◆ **EXERCISE OBJECTIVE**: How do the lines below between the ones holding "return prism(name, outline, lambda" and "# Inner shelf, flush with the front opening", inclusive, read? Give them again exactly, with no other lines.

◆ **INFORMATION SHOWN**:
....................

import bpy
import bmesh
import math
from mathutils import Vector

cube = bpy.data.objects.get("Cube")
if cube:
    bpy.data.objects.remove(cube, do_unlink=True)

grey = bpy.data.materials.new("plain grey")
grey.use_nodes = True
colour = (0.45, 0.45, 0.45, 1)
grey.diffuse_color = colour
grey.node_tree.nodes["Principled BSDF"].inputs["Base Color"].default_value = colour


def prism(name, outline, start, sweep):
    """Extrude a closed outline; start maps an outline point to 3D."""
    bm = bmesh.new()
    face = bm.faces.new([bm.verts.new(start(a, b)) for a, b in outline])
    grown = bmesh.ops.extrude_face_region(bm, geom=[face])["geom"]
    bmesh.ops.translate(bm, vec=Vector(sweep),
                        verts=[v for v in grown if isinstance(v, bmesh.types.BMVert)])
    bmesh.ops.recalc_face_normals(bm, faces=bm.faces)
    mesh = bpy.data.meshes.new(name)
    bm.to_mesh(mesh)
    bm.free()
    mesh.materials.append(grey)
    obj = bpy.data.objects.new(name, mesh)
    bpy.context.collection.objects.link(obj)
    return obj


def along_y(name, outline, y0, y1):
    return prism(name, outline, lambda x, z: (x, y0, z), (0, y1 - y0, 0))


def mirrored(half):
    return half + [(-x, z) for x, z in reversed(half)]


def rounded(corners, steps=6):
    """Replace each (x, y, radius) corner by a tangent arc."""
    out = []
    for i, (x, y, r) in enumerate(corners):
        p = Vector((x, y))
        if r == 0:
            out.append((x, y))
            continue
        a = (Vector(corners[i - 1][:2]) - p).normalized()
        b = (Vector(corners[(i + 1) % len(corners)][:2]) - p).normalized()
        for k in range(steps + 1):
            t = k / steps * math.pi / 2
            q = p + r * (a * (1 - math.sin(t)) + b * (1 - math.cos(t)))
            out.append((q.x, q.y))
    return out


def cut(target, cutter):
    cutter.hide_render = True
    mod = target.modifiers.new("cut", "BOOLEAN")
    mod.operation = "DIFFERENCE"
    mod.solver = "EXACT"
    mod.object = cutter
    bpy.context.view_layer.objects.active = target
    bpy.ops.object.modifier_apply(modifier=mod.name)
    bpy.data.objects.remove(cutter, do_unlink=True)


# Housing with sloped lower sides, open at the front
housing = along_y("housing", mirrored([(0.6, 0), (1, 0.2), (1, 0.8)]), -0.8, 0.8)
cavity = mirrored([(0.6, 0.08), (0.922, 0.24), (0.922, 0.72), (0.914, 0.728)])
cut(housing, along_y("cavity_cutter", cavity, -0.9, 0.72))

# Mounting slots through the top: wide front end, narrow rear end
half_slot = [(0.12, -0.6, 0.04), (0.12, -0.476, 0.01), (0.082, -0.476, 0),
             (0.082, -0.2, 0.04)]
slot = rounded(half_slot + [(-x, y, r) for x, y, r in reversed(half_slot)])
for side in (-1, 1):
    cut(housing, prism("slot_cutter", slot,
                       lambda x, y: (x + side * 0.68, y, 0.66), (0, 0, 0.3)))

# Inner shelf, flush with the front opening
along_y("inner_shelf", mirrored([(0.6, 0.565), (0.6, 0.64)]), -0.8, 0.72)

....................

◆ **WRITTEN SOLUTION**:
    return prism(name, outline, lambda x, z: (x, y0, z), (0, y1 - y0, 0))


def mirrored(half):
    return half + [(-x, z) for x, z in reversed(half)]


def rounded(corners, steps=6):
    """Replace each (x, y, radius) corner by a tangent arc."""
    out = []
    for i, (x, y, r) in enumerate(corners):
        p = Vector((x, y))
        if r == 0:
            out.append((x, y))
            continue
        a = (Vector(corners[i - 1][:2]) - p).normalized()
        b = (Vector(corners[(i + 1) % len(corners)][:2]) - p).normalized()
        for k in range(steps + 1):
            t = k / steps * math.pi / 2
            q = p + r * (a * (1 - math.sin(t)) + b * (1 - math.cos(t)))
            out.append((q.x, q.y))
    return out


def cut(target, cutter):
    cutter.hide_render = True
    mod = target.modifiers.new("cut", "BOOLEAN")
    mod.operation = "DIFFERENCE"
    mod.solver = "EXACT"
    mod.object = cutter
    bpy.context.view_layer.objects.active = target
    bpy.ops.object.modifier_apply(modifier=mod.name)
    bpy.data.objects.remove(cutter, do_unlink=True)


# Housing with sloped lower sides, open at the front
housing = along_y("housing", mirrored([(0.6, 0), (1, 0.2), (1, 0.8)]), -0.8, 0.8)
cavity = mirrored([(0.6, 0.08), (0.922, 0.24), (0.922, 0.72), (0.914, 0.728)])
cut(housing, along_y("cavity_cutter", cavity, -0.9, 0.72))

# Mounting slots through the top: wide front end, narrow rear end
half_slot = [(0.12, -0.6, 0.04), (0.12, -0.476, 0.01), (0.082, -0.476, 0),
             (0.082, -0.2, 0.04)]
slot = rounded(half_slot + [(-x, y, r) for x, y, r in reversed(half_slot)])
for side in (-1, 1):
    cut(housing, prism("slot_cutter", slot,
                       lambda x, y: (x + side * 0.68, y, 0.66), (0, 0, 0.3)))

# Inner shelf, flush with the front opening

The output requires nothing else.